[What needs to be done]: This exercise asks for a copy of each line in the records below with the word "bmesh" in it.
━━ Available records ━━
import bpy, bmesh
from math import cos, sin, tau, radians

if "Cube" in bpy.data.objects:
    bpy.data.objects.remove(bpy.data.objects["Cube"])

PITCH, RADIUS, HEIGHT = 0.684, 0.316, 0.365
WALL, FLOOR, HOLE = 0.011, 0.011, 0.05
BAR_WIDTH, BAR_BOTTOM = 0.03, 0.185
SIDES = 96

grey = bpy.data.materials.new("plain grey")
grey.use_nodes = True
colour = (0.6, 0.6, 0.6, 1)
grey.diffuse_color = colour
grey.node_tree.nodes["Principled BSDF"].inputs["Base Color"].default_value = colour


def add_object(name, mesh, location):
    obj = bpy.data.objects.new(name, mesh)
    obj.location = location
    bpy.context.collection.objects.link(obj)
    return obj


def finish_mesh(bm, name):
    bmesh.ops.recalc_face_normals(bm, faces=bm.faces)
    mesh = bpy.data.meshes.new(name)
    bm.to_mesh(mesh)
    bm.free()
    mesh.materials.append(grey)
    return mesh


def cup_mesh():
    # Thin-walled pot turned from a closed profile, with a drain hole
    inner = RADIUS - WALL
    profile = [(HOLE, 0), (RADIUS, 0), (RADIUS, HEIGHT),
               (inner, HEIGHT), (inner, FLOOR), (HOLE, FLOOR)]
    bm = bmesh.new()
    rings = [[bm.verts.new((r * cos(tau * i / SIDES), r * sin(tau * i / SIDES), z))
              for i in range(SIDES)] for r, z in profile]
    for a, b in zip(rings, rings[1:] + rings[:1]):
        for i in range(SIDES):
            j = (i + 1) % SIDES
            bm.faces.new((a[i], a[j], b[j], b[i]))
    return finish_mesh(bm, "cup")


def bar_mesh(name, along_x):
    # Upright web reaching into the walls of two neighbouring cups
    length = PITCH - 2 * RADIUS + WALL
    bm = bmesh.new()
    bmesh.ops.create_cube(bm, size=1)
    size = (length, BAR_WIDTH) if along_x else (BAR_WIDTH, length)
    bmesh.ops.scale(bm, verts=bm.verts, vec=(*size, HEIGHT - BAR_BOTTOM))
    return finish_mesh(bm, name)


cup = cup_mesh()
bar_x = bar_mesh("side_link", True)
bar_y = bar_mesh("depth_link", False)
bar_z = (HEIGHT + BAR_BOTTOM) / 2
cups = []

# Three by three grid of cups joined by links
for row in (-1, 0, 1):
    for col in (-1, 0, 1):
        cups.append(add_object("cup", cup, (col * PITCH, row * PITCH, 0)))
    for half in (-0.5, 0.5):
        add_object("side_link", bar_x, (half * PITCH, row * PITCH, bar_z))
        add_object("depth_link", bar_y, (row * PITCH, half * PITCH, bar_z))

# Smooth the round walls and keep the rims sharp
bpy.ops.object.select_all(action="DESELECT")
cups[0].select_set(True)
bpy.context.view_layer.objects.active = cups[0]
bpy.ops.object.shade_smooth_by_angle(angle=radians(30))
━━━
━━ Available records ━━
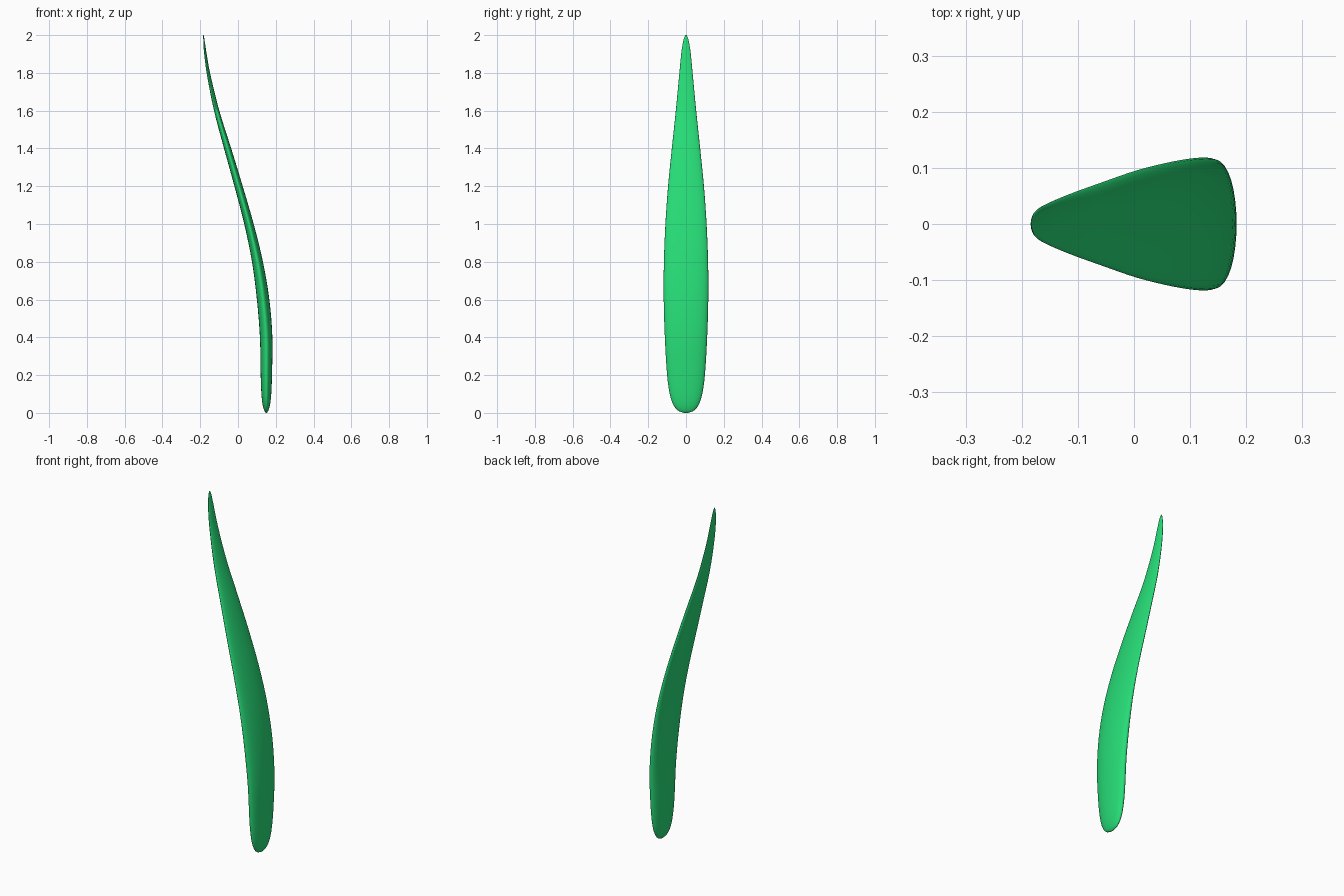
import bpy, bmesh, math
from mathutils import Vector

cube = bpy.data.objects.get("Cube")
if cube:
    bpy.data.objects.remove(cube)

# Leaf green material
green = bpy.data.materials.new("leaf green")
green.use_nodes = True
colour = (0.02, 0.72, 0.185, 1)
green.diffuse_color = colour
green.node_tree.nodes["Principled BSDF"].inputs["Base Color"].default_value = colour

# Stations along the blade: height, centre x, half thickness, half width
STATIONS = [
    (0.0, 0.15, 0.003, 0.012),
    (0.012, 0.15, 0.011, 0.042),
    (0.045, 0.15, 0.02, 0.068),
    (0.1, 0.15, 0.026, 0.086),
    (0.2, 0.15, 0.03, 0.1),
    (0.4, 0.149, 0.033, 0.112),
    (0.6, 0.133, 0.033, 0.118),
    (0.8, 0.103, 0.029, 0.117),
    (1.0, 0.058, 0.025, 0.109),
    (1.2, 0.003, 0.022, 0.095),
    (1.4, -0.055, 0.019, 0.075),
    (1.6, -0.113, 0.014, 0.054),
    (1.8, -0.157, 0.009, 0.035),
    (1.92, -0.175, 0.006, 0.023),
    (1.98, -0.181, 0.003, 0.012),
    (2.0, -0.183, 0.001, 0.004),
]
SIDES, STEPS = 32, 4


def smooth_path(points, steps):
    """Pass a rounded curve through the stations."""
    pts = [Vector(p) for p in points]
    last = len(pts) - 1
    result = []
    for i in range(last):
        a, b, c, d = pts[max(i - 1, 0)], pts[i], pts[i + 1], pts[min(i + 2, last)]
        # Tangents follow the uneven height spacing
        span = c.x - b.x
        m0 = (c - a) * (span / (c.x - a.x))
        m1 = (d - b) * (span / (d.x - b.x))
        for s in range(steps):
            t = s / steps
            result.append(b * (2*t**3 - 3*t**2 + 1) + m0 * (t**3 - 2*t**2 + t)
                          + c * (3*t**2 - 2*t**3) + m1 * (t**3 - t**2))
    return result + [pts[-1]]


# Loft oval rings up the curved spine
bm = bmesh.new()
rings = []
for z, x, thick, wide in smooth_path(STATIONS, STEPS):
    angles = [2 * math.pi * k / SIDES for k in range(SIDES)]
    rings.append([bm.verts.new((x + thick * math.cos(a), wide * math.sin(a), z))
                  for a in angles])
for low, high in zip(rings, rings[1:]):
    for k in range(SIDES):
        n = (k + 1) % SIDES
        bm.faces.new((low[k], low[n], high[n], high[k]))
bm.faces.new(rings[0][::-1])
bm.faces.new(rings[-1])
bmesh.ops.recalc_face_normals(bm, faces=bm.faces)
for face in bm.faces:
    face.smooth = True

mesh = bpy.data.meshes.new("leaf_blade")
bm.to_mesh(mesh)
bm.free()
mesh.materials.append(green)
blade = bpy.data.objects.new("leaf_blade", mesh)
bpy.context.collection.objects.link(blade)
━━━
━━ Available records ━━
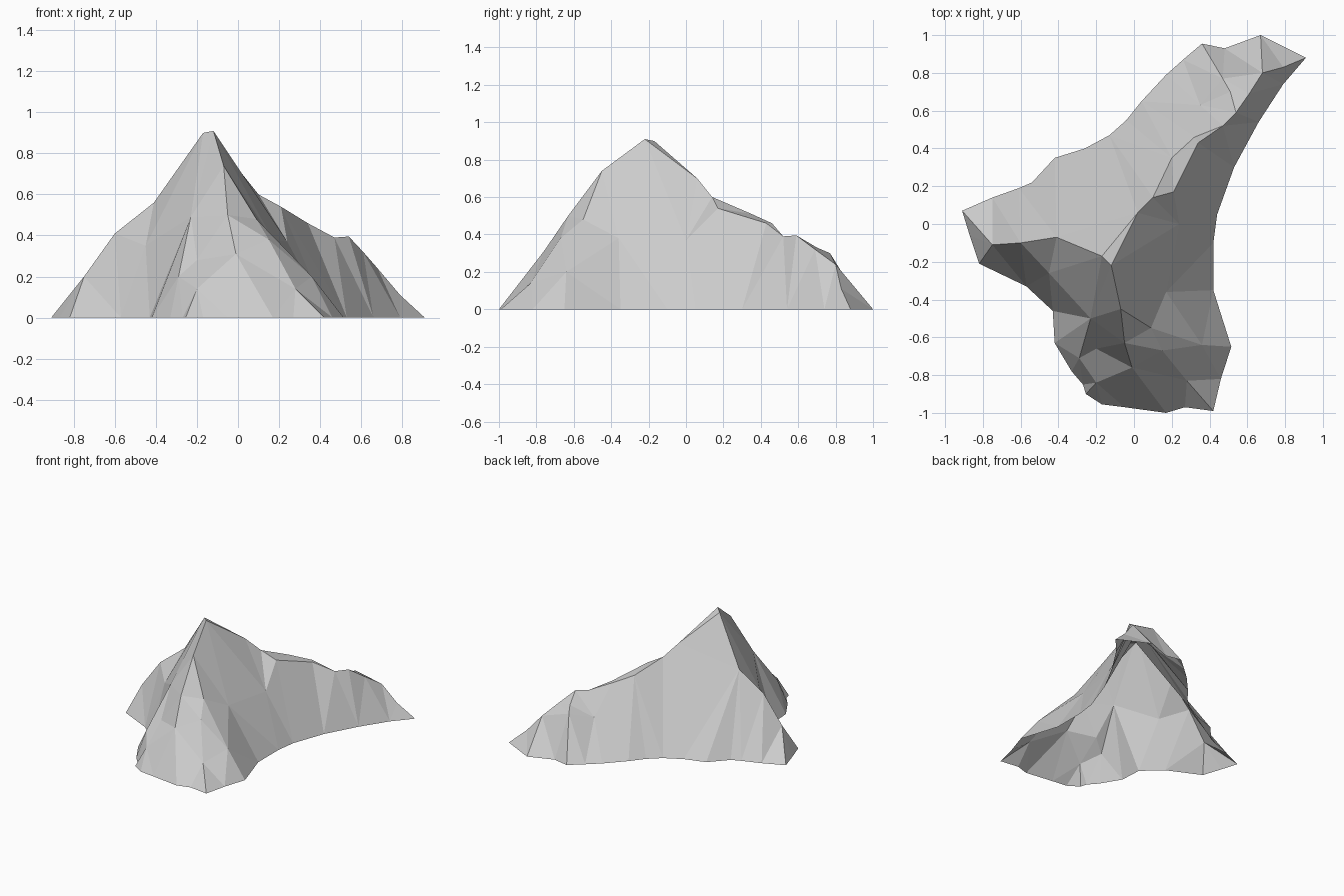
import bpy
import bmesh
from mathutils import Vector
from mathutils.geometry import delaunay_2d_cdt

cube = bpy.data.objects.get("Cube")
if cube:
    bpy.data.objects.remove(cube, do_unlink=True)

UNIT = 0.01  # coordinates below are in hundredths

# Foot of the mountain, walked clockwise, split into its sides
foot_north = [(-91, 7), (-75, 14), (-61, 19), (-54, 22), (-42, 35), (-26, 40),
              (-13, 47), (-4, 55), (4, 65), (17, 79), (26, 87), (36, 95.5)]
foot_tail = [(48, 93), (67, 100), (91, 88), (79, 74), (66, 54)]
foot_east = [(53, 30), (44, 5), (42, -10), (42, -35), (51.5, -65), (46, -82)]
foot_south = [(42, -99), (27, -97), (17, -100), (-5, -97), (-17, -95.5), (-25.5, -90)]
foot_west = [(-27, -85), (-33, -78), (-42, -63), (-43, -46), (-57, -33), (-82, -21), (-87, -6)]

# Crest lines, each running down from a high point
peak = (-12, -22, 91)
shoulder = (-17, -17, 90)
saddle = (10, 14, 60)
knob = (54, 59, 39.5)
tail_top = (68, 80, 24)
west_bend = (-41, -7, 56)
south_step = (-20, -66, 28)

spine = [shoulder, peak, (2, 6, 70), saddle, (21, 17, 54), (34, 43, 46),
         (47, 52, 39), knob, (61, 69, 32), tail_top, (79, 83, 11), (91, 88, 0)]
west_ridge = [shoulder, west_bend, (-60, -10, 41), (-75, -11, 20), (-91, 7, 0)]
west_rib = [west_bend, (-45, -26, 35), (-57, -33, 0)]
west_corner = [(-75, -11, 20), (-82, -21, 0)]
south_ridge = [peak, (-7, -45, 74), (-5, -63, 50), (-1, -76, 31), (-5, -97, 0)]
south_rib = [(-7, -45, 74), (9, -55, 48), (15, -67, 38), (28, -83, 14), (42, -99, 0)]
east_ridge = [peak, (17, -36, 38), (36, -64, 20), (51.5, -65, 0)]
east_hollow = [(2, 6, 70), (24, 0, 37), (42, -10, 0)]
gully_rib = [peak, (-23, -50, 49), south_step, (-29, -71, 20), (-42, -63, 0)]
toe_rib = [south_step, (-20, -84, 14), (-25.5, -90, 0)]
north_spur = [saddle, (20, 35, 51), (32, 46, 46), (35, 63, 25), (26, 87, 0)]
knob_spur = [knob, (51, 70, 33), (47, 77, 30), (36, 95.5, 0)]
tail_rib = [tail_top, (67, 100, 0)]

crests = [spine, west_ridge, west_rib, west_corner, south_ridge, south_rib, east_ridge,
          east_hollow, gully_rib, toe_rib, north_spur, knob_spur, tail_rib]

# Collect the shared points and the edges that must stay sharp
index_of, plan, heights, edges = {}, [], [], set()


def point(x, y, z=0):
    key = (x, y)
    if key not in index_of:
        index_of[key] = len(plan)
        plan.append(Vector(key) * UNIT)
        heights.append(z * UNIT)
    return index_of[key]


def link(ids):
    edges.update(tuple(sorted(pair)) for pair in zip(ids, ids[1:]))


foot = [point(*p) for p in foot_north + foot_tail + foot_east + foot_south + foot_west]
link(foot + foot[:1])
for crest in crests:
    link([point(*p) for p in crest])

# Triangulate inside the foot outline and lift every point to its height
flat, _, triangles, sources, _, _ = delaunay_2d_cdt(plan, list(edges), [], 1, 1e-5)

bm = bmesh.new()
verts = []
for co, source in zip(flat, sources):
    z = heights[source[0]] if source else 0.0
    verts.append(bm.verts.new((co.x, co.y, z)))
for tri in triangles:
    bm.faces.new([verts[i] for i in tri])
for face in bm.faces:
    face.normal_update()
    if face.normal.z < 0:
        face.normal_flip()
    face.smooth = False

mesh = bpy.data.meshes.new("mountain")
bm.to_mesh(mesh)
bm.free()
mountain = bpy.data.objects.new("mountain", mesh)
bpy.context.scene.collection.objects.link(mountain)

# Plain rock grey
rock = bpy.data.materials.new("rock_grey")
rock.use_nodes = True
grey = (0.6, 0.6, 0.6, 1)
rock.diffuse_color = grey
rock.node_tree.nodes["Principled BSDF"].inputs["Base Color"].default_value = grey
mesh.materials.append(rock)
━━━
[Final answer]:
import bpy, bmesh
    bmesh.ops.recalc_face_normals(bm, faces=bm.faces)
    bm = bmesh.new()
    bm = bmesh.new()
    bmesh.ops.create_cube(bm, size=1)
    bmesh.ops.scale(bm, verts=bm.verts, vec=(*size, HEIGHT - BAR_BOTTOM))
import bpy, bmesh, math
bm = bmesh.new()
bmesh.ops.recalc_face_normals(bm, faces=bm.faces)
import bmesh
bm = bmesh.new()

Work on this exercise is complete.